I'm far from the biggest fan of the film industry's remake culture, especially since it's began to seep into television, but these days it's something so prevalent that we just have to accept it. It's only sensible to watch and critique these rehashes or reimaginings, whatever you wish to call them, in an honest manner rather than endlessly and shortsightedly bash them for their mere existence, like I see far too often. Now although I've never once seen anything from the original V saga, a TV mini series from the '80s which spawned a sequel and then a full season, to say that I was impressed by this remake would be an understatement.
V stands for Visitors, an alien race who arrive on Earth with colossal spaceships looming over 29 of our planet's major cities. With the mothership above New York City, the leader of the Visitors, Anna (Baccarin), introduces herself and her fellow interlopers as peaceful beings who wish to exchange their incredibly advanced technology for a few Earthly resources that are unobtainable where they are from. With a kindly attitude and human appearance, the arrival of the Visitors is taken well by the public and they're soon walking among us, freely. But do they have an ulterior motive? Are they really just trying to take over the world? A band of unlikelies certainly believe so. An FBI agent (Mitchell), a Catholic priest having a crisis of faith as a result of the V landings (Gretsch), and a Visitor who has turned his back on his fellow species all put their lives on the line as they work together to expose the truth, but they're up against mass public support for the Vs and a foe far more advanced than anything this world has ever seen.
What's great about V is the casting. There are no weak links. Each actor fills the shoes of their roles perfectly and brings the diverse range of intelligently written characters to life. Aside from the unity between a government agent, priest and V defector, we meet a variety of characters throughout the season who refresh the story and shake things up, from the number one broadcast journalist who the V leader is bent on manipulating in order to reach his vast audience (Wolf, the spitting image of Michael J. Fox) and, since the Visitors are emotionally sterile, Anna, who is really quite creepy as she spends her days lulling the citizens of the free world into a false sense of security. She's cold, hollow, serpent-like and extremely memorable.
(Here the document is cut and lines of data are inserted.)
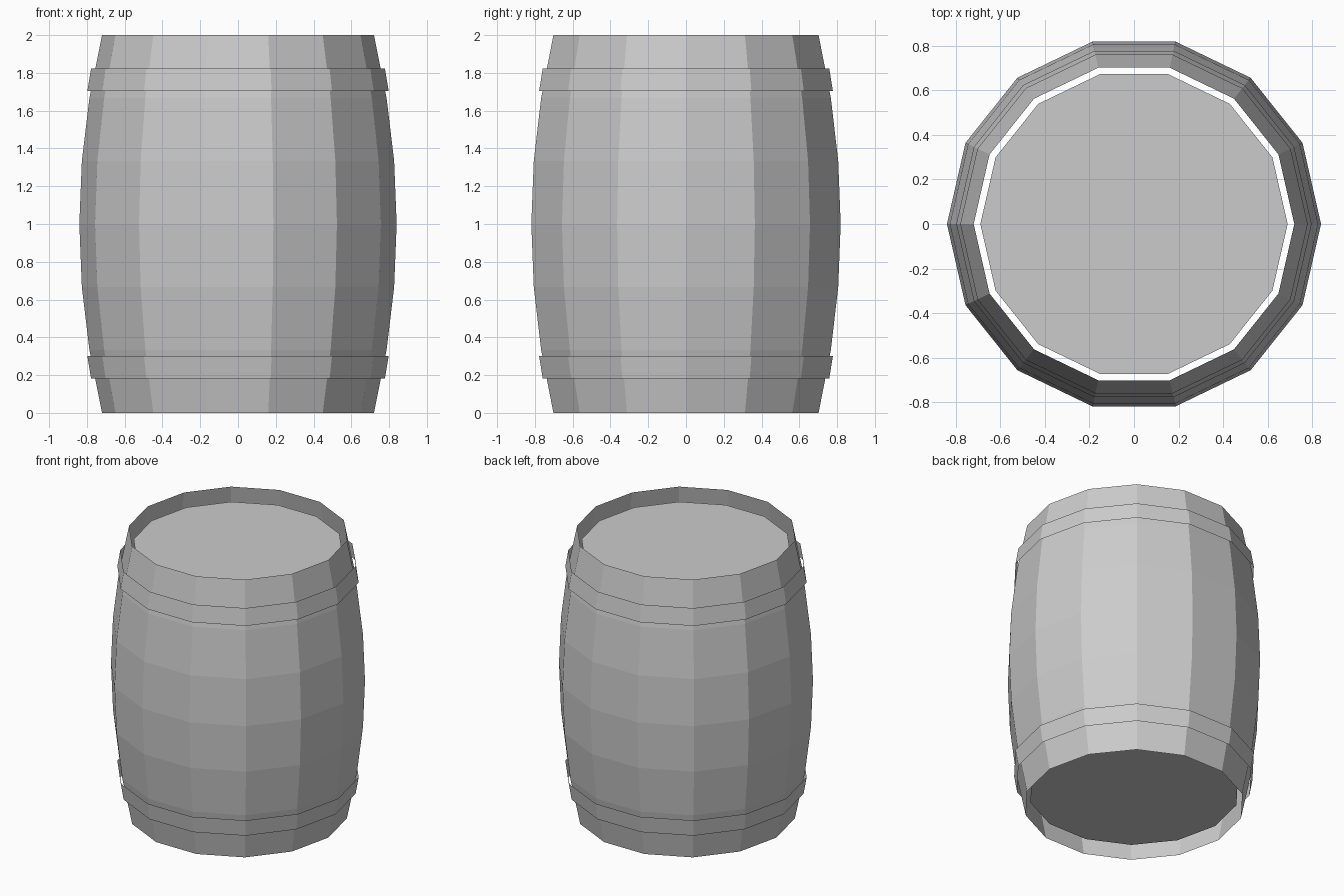
import bpy
import bmesh
from math import cos, sin, tau

SIDES = 14
HEIGHT = 2.0
MID_RADIUS = 0.84
END_RADIUS = 0.72

if "Cube" in bpy.data.objects:
    bpy.data.objects.remove(bpy.data.objects["Cube"], do_unlink=True)

# One plain grey for the whole barrel
grey = bpy.data.materials.new("plain_grey")
grey.use_nodes = True
colour = (0.6, 0.6, 0.6, 1)
grey.diffuse_color = colour
grey.node_tree.nodes["Principled BSDF"].inputs["Base Color"].default_value = colour


def add_ring(bm, radius, z):
    angles = [tau * i / SIDES for i in range(SIDES)]
    return [bm.verts.new((radius * cos(a), radius * sin(a), z)) for a in angles]


def finish(bm, name):
    mesh = bpy.data.meshes.new(name)
    bm.to_mesh(mesh)
    bm.free()
    mesh.materials.append(grey)
    obj = bpy.data.objects.new(name, mesh)
    bpy.context.collection.objects.link(obj)
    return obj


def add_band(name, profile):
    """Open faceted wall through (radius, z) points, listed upwards."""
    bm = bmesh.new()
    rings = [add_ring(bm, r, z) for r, z in profile]
    for low, high in zip(rings, rings[1:]):
        for i in range(SIDES):
            j = (i + 1) % SIDES
            bm.faces.new((low[i], low[j], high[j], high[i]))
    return finish(bm, name)


def add_disc(name, radius, z, facing_up):
    bm = bmesh.new()
    ring = add_ring(bm, radius, z)
    bm.faces.new(ring if facing_up else ring[::-1])
    return finish(bm, name)


# Bulging stave wall, open at both ends
steps = 6
stave_profile = []
for k in range(steps + 1):
    t = 2 * k / steps - 1
    radius = MID_RADIUS - (MID_RADIUS - END_RADIUS) * t * t
    stave_profile.append((radius, HEIGHT * k / steps))
add_band("stave_wall", stave_profile)

# Hoops standing slightly off the wall
add_band("upper_hoop", [(0.798, 1.703), (0.778, 1.822)])
add_band("lower_hoop", [(0.778, 0.183), (0.798, 0.302)])

# Recessed end boards, a little smaller than the opening
add_disc("top_board", 0.69, HEIGHT - 0.095, True)
add_disc("bottom_board", 0.69, 0.095, False)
One of the best genres to reinvent in film or television in this age is sci-fi. It goes without saying that a show from nearly three decades ago cannot compete visually with one from now, remake or not, and so if there's one overwhelming positive about V, it's that it's pleasing to the eye. The special effects are near movie calibre, which is quite something seeing as television shows have such fast production schedules in comparison to feature films. I'm not talking Transformers here, the effects aren't seamless, but they look surprisingly good.
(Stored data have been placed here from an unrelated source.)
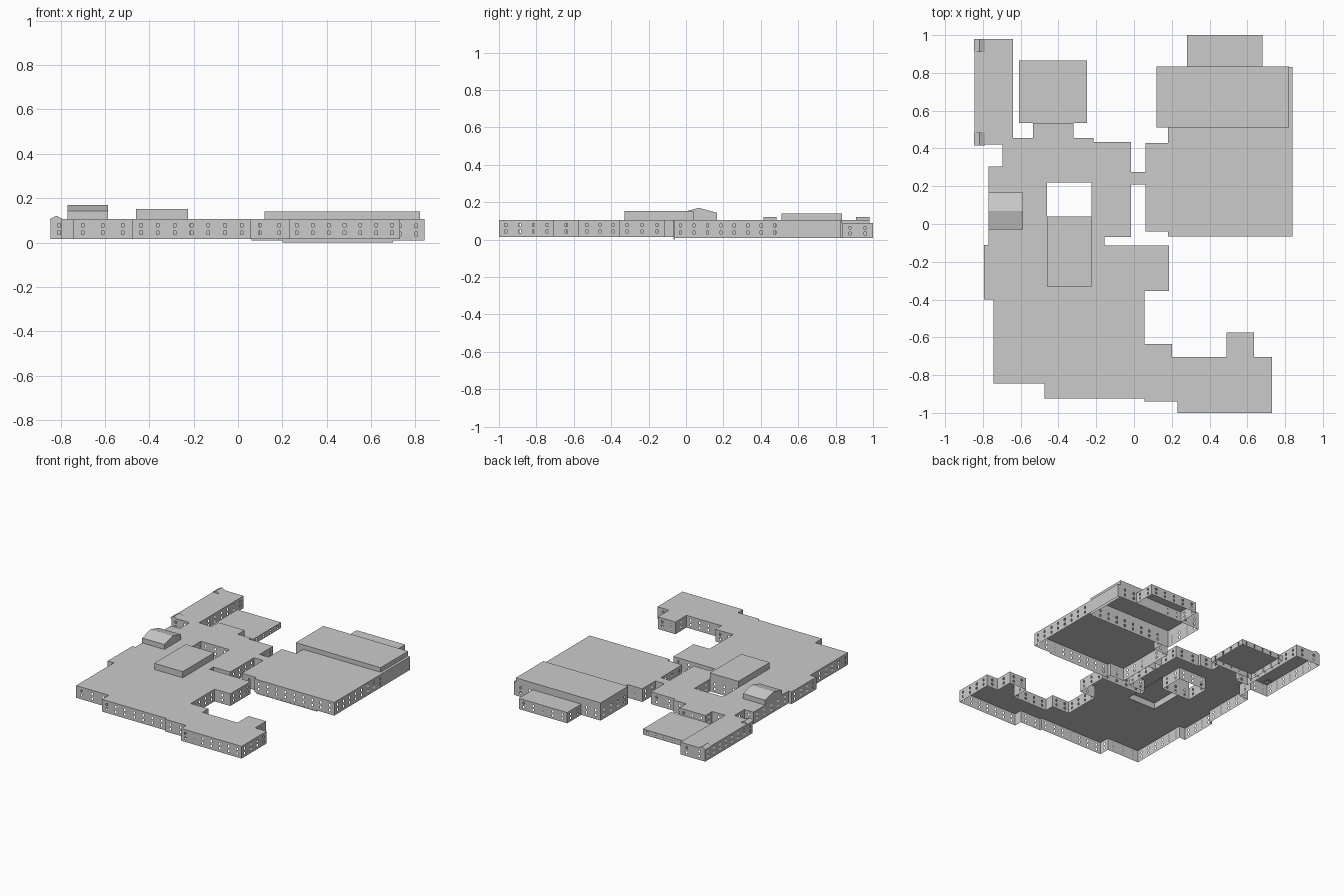
import bpy
import bmesh
from mathutils import Vector

cube = bpy.data.objects.get("Cube")
if cube:
    bpy.data.objects.remove(cube, do_unlink=True)

GROUND, ROOF = 0.015, 0.106

plaster = bpy.data.materials.new("plain grey")
plaster.use_nodes = True
grey = (0.6, 0.6, 0.6, 1)
plaster.diffuse_color = grey
plaster.node_tree.nodes["Principled BSDF"].inputs["Base Color"].default_value = grey


def finish(bm, name):
    mesh = bpy.data.meshes.new(name)
    bm.to_mesh(mesh)
    bm.free()
    mesh.materials.append(plaster)
    obj = bpy.data.objects.new(name, mesh)
    bpy.context.collection.objects.link(obj)
    return obj


def corners(steps):
    """Right-angled outline from alternating x and y positions."""
    points = []
    for i in range(0, len(steps), 2):
        x, y = steps[i], steps[i + 1]
        points.append((x, y))
        points.append((steps[(i + 2) % len(steps)], y))
    return points


def box(x0, x1, y0, y1):
    return [(x0, y0), (x1, y0), (x1, y1), (x0, y1)]


def quad(bm, a, b, low, high):
    places = ((a, low), (b, low), (b, high), (a, high))
    bm.faces.new([bm.verts.new((p.x, p.y, z)) for p, z in places])


def wall(bm, start, end, low, high, windows):
    """Upright wall with two rows of small window openings."""
    a, b = Vector(start), Vector(end)
    length = (b - a).length
    count = int(length / 0.07) if windows else 0
    if not count:
        quad(bm, a, b, low, high)
        return
    half = 0.006 / length
    stops = [0]
    for i in range(count):
        middle = (i + 0.5) / count
        stops += [middle - half, middle + half]
    stops.append(1)
    rise = high - low
    levels = [low + rise * t for t in (0, 0.22, 0.4, 0.6, 0.78, 1)]
    for i in range(len(stops) - 1):
        left, right = a.lerp(b, stops[i]), a.lerp(b, stops[i + 1])
        if i % 2 == 0:
            quad(bm, left, right, low, high)
        else:
            for k in (0, 2, 4):
                quad(bm, left, right, levels[k], levels[k + 1])


def building(name, outline, low=GROUND, high=ROOF, hole=None, windows=True):
    """Hollow block: walls and flat roof, open underneath."""
    bm = bmesh.new()
    edges = []
    for loop in [outline] + ([hole] if hole else []):
        verts = [bm.verts.new((x, y, high)) for x, y in loop]
        edges += [bm.edges.new((v, verts[i - 1])) for i, v in enumerate(verts)]
    bmesh.ops.triangle_fill(bm, edges=edges, use_beauty=True, normal=(0, 0, 1))
    bmesh.ops.dissolve_limit(bm, angle_limit=0.01, verts=bm.verts[:], edges=bm.edges[:])
    for i, point in enumerate(outline):
        wall(bm, point, outline[(i + 1) % len(outline)], low, high, windows)
    return finish(bm, name)


def gable(name, x0, x1, y0, y1, base, eaves, ridge, along_x=True):
    """Small roof house extruded along x or y."""
    s0, s1, t0, t1 = (y0, y1, x0, x1) if along_x else (x0, x1, y0, y1)
    middle = (s0 + s1) / 2
    profile = [(s0, base), (s1, base), (s1, eaves), (middle, ridge), (s0, eaves)]
    bm = bmesh.new()
    ends = []
    for t in (t0, t1):
        ends.append([bm.verts.new((t, s, z) if along_x else (s, t, z)) for s, z in profile])
        bm.faces.new(ends[-1])
    for i in range(len(profile)):
        if i:
            j = (i + 1) % len(profile)
            bm.faces.new((ends[0][i], ends[0][j], ends[1][j], ends[1][i]))
    bmesh.ops.recalc_face_normals(bm, faces=bm.faces[:])
    return finish(bm, name)


# Main complex: stepped outline with an opening for the courtyard and roof block
main_steps = [
    -0.745, -0.845, -0.475, -0.925, 0.055, -0.94, 0.23, -1, 0.73, -0.705,
    0.635, -0.575, 0.49, -0.705, 0.2, -0.635, 0.055, -0.355, 0.185, -0.115,
    -0.155, -0.07, -0.015, 0.435, -0.215, 0.455, -0.32, 0.535, -0.535, 0.455,
    -0.64, 0.98, -0.845, 0.42, -0.695, 0.305, -0.77, -0.11, -0.795, -0.4,
]
building("main_complex", corners(main_steps), hole=box(-0.46, -0.225, -0.33, 0.22))

# Courtyard walls, and the raised block beside the courtyard
bm = bmesh.new()
court = box(-0.46, -0.225, 0.04, 0.22)
for i, point in enumerate(court):
    wall(bm, point, court[(i + 1) % len(court)], GROUND, ROOF, True)
finish(bm, "courtyard_walls")
building("raised_block", box(-0.46, -0.225, -0.33, 0.04), ROOF, 0.152, windows=False)

# Roof house and the two little ridges on the west wing
gable("roof_house", -0.77, -0.587, -0.03, 0.167, ROOF, 0.143, 0.17)
for name, y in (("south_ridge", 0.415), ("north_ridge", 0.91)):
    gable(name, -0.848, -0.79, y, y + 0.07, 0.1, ROOF, 0.121, along_x=False)

# Low block to the north, joined by the neck of the main complex
building("low_block", box(-0.61, -0.25, 0.535, 0.865), high=0.056)

# Covered link between the main complex and the hall
building("link", box(-0.015, 0.06, 0.21, 0.275), windows=False)

# Hall: low part, tall part with a side strip, and back annex
floor = 0.008
hall_steps = [0.06, -0.04, 0.18, -0.065, 0.84, 0.51, 0.18, 0.43]
building("hall", corners(hall_steps), floor)
building("hall_tall_walls", box(0.12, 0.82, 0.51, 0.835), ROOF, 0.14, windows=False)
building("hall_side_strip", box(0.82, 0.84, 0.51, 0.83), floor, windows=False)
bm = bmesh.new()
for a, b in (((0.82, 0.835), (0.12, 0.835)), ((0.12, 0.835), (0.12, 0.51)),
             ((0.12, 0.51), (0.18, 0.51))):
    wall(bm, a, b, floor, ROOF, True)
finish(bm, "hall_back_walls")
building("back_annex", box(0.28, 0.68, 0.835, 1), floor, 0.088)

# Foundation lip under the hall front
building("hall_footing", box(0.2, 0.7, -0.066, -0.06), 0, floor, windows=False)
V is by no means perfect as my star rating reveals, but it's a solid, cinematic show. The characters are fascinating and the story, although at times formulaic, held my interest over the entire season with the consistent suspense and action. Whether or not it's a patch on the original I simply do not know, but after the enjoyment that I've experienced from this remake, I'm determined to give it a whirl.
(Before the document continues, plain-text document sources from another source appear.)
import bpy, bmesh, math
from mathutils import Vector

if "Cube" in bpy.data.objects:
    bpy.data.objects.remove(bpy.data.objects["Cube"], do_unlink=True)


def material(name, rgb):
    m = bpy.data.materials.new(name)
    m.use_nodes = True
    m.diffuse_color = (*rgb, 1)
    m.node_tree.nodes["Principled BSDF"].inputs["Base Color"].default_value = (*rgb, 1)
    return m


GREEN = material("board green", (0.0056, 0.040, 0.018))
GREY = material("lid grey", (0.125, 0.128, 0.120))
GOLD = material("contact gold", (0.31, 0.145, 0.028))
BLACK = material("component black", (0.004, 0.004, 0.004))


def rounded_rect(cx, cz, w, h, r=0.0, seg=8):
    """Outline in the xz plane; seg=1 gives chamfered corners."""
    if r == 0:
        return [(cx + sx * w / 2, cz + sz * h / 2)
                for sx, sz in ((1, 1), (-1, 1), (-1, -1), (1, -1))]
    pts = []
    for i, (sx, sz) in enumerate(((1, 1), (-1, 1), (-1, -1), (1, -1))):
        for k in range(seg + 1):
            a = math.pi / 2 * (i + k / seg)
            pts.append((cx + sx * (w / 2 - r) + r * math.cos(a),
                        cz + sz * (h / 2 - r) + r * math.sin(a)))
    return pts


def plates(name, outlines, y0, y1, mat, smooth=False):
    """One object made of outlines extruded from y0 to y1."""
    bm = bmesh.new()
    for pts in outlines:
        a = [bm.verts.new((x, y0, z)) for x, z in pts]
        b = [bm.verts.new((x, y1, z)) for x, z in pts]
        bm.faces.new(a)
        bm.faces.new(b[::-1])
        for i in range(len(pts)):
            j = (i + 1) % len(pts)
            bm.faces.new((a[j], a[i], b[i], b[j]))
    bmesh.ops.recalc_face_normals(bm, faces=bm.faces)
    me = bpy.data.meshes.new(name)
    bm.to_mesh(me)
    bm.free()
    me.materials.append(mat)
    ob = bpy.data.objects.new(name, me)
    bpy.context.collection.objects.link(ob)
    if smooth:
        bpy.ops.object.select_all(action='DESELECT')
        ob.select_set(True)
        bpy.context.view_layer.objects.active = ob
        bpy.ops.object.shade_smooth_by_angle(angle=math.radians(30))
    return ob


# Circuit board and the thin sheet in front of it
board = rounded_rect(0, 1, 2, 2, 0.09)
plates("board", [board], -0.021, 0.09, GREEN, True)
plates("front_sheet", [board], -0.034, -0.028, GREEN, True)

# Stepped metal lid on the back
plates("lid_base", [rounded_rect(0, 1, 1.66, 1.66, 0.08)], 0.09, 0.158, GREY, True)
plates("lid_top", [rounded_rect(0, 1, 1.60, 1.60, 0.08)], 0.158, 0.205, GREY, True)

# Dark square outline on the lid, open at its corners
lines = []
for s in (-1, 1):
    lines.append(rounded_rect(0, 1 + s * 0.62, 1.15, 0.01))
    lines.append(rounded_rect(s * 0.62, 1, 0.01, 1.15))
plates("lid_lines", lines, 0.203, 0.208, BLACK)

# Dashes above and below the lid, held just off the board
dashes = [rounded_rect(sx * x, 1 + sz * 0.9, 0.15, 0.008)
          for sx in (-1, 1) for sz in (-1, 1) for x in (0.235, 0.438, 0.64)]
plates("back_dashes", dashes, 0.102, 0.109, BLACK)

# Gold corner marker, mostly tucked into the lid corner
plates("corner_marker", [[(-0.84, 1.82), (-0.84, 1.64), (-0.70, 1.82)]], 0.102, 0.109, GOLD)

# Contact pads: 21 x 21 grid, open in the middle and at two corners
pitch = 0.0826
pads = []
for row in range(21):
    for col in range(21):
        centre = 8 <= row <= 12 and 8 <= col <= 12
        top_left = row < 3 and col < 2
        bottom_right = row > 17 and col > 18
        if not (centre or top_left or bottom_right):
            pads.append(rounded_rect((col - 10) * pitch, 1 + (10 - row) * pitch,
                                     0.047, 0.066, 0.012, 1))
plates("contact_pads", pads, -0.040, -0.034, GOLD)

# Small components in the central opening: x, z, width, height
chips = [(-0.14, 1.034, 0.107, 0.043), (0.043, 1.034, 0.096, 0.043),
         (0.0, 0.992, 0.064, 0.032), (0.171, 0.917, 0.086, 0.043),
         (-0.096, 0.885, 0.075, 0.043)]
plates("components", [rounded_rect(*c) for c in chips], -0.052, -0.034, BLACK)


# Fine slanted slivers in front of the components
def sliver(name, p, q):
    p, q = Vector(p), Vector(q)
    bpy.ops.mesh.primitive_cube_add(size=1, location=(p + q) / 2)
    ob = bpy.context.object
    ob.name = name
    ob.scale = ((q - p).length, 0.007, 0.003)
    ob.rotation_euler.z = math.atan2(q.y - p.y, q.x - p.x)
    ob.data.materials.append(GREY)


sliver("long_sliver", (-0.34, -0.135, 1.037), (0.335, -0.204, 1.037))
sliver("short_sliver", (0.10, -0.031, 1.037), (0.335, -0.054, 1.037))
EXTRAS ??? The Actor's Journey From Human to V: a 16-minute feature with the cast and crew discussing their involvement and how the show came to be; Breaking Story: The World of V: the development of the show from script to screen; An Alien in Human Skin: The Makeup FX of V; VFX: The Visual FX of V; deleted scenes; and an audio commentary on the eleventh episode with Executive Producers Steve Pearlman and Scott Rosenbaum.